> [WORK REQUIRED] Please filter the data below down to the lines holding the string "bosses".

[Opening RECORDS FOR THIS EXERCISE section]

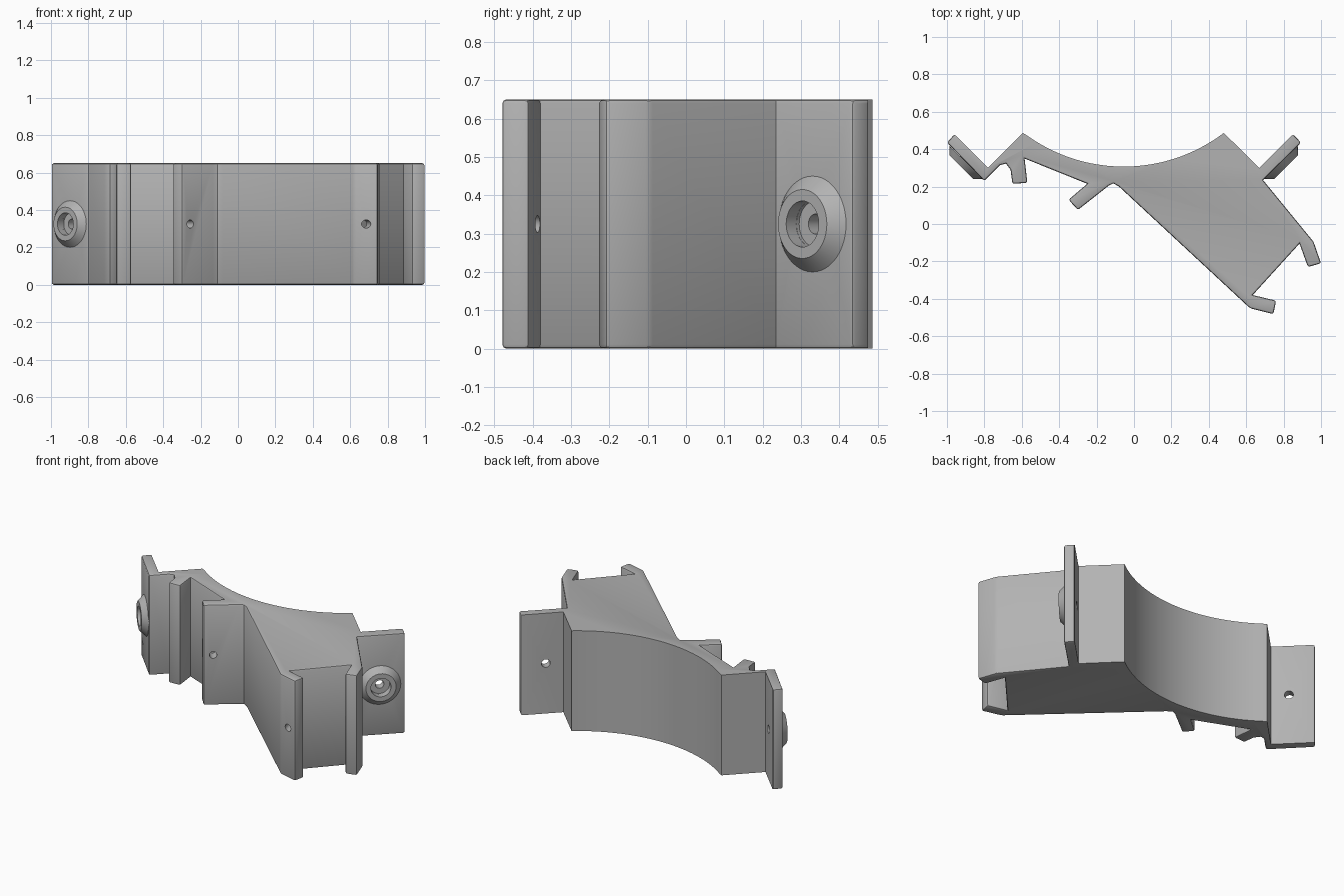
import bpy, bmesh, math
from mathutils import Vector

cube = bpy.data.objects.get("Cube")
if cube:
    bpy.data.objects.remove(cube, do_unlink=True)

HEIGHT, MID_X = 0.65, -0.055

grey = bpy.data.materials.new("plain grey")
grey.use_nodes = True
grey.diffuse_color = (0.45, 0.45, 0.45, 1)
grey.node_tree.nodes["Principled BSDF"].inputs["Base Color"].default_value = (0.45, 0.45, 0.45, 1)


def make_object(name, bm):
    mesh = bpy.data.meshes.new(name)
    bm.to_mesh(mesh)
    bm.free()
    mesh.materials.append(grey)
    obj = bpy.data.objects.new(name, mesh)
    bpy.context.collection.objects.link(obj)
    return obj


def cone(name, start, direction, length, r1, r2):
    """Cone or cylinder running from start along direction."""
    bm = bmesh.new()
    bmesh.ops.create_cone(bm, cap_ends=True, segments=48, radius1=r1, radius2=r2, depth=length)
    obj = make_object(name, bm)
    obj.rotation_mode = 'QUATERNION'
    obj.rotation_quaternion = direction.to_track_quat('Z', 'Y')
    obj.location = start + direction * length / 2
    return obj


# Plan outline, clockwise: right flange, right hooks, left clip, left flange
outline = [
    (.48, .487), (.67, .30), (.85, .48), (.893, .435), (.69, .235),
    (.96, -.095), (1, -.21), (.93, -.23), (.885, -.105),
    (.635, -.38), (.76, -.41), (.745, -.482), (.62, -.45),
    (-.08, .20), (-.11, .217), (-.135, .205), (-.30, .075), (-.35, .13),
    (-.25, .215), (-.585, .35), (-.57, .22), (-.65, .215),
    (-.66, .29), (-.685, .323), (-.715, .315), (-.80, .23),
    (-1, .435), (-.96, .48), (-.78, .30), (-.595, .487),
]
first_front, last_front = 2, 27

# Concave cradle arc along the back
half, sag = 0.535, 0.18
radius = (half ** 2 + sag ** 2) / (2 * sag)
sweep = math.asin(half / radius)
steps = 40
for i in range(1, steps):
    a = -sweep + 2 * sweep * i / steps
    outline.append((MID_X + radius * math.sin(a), .487 - sag + radius * (1 - math.cos(a))))

# Bracket body: extruded outline with softened front edges
bm = bmesh.new()
low = [bm.verts.new((x, y, 0)) for x, y in outline]
top = [bm.verts.new((x, y, HEIGHT)) for x, y in outline]
n = len(outline)
bm.faces.new(low)
bm.faces.new(top[::-1])
for i in range(n):
    j = (i + 1) % n
    bm.faces.new((low[i], top[i], top[j], low[j]))
bmesh.ops.recalc_face_normals(bm, faces=bm.faces)
soft = []
for i in range(first_front, last_front + 1):
    if i < last_front:
        soft += [bm.edges.get((ring[i], ring[i + 1])) for ring in (low, top)]
    before = low[i].co - low[i - 1].co
    after = low[i + 1].co - low[i].co
    if before.cross(after).z < 0:
        soft.append(bm.edges.get((low[i], top[i])))
bmesh.ops.bevel(bm, geom=soft, offset=0.011, segments=2, profile=0.5,
                affect='EDGES', clamp_overlap=True)
body = make_object("bracket_body", bm)

# Conical screw bosses, with stepped screw holes as cutters
bosses, cutters = [], []
for side, label in ((-1, "right"), (1, "left")):
    out = Vector((side, -1, 0)).normalized()
    centre = Vector((MID_X + side * 0.842, 0.33, HEIGHT / 2))
    face = centre + out * 0.037
    bosses.append(cone(label + "_screw_boss", centre, out, 0.037, 0.125, 0.09))
    cutters.append(cone("counterbore_cutter", face + out * 0.03, -out, 0.078, 0.06, 0.06))
    cutters.append(cone("screw_hole_cutter", face + out * 0.03, -out, 0.22, 0.026, 0.026))

# Pin holes through the clip arm and the front hook
for x, y, direction in ((-.255, .11, (.61, -.79, 0)), (.685, -.465, (.26, -.97, 0))):
    axis = Vector(direction).normalized()
    start = Vector((x, y, HEIGHT / 2)) + axis * 0.04
    cutters.append(cone("pin_hole_cutter", start, -axis, 0.135, 0.022, 0.022))

for obj in [body] + bosses:
    bpy.ops.object.select_all(action='DESELECT')
    bpy.context.view_layer.objects.active = obj
    obj.select_set(True)
    for cutter in cutters:
        cutter.hide_render = True
        mod = obj.modifiers.new("hole", 'BOOLEAN')
        mod.operation, mod.solver, mod.object = 'DIFFERENCE', 'EXACT', cutter
        bpy.ops.object.modifier_apply(modifier=mod.name)
    bpy.ops.object.shade_smooth_by_angle(angle=math.radians(30))

for cutter in cutters:
    bpy.data.objects.remove(cutter, do_unlink=True)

[Closing RECORDS FOR THIS EXERCISE section]

> [EXPECTED ANSWER]
# Conical screw bosses, with stepped screw holes as cutters
bosses, cutters = [], []
    bosses.append(cone(label + "_screw_boss", centre, out, 0.037, 0.125, 0.09))
for obj in [body] + bosses:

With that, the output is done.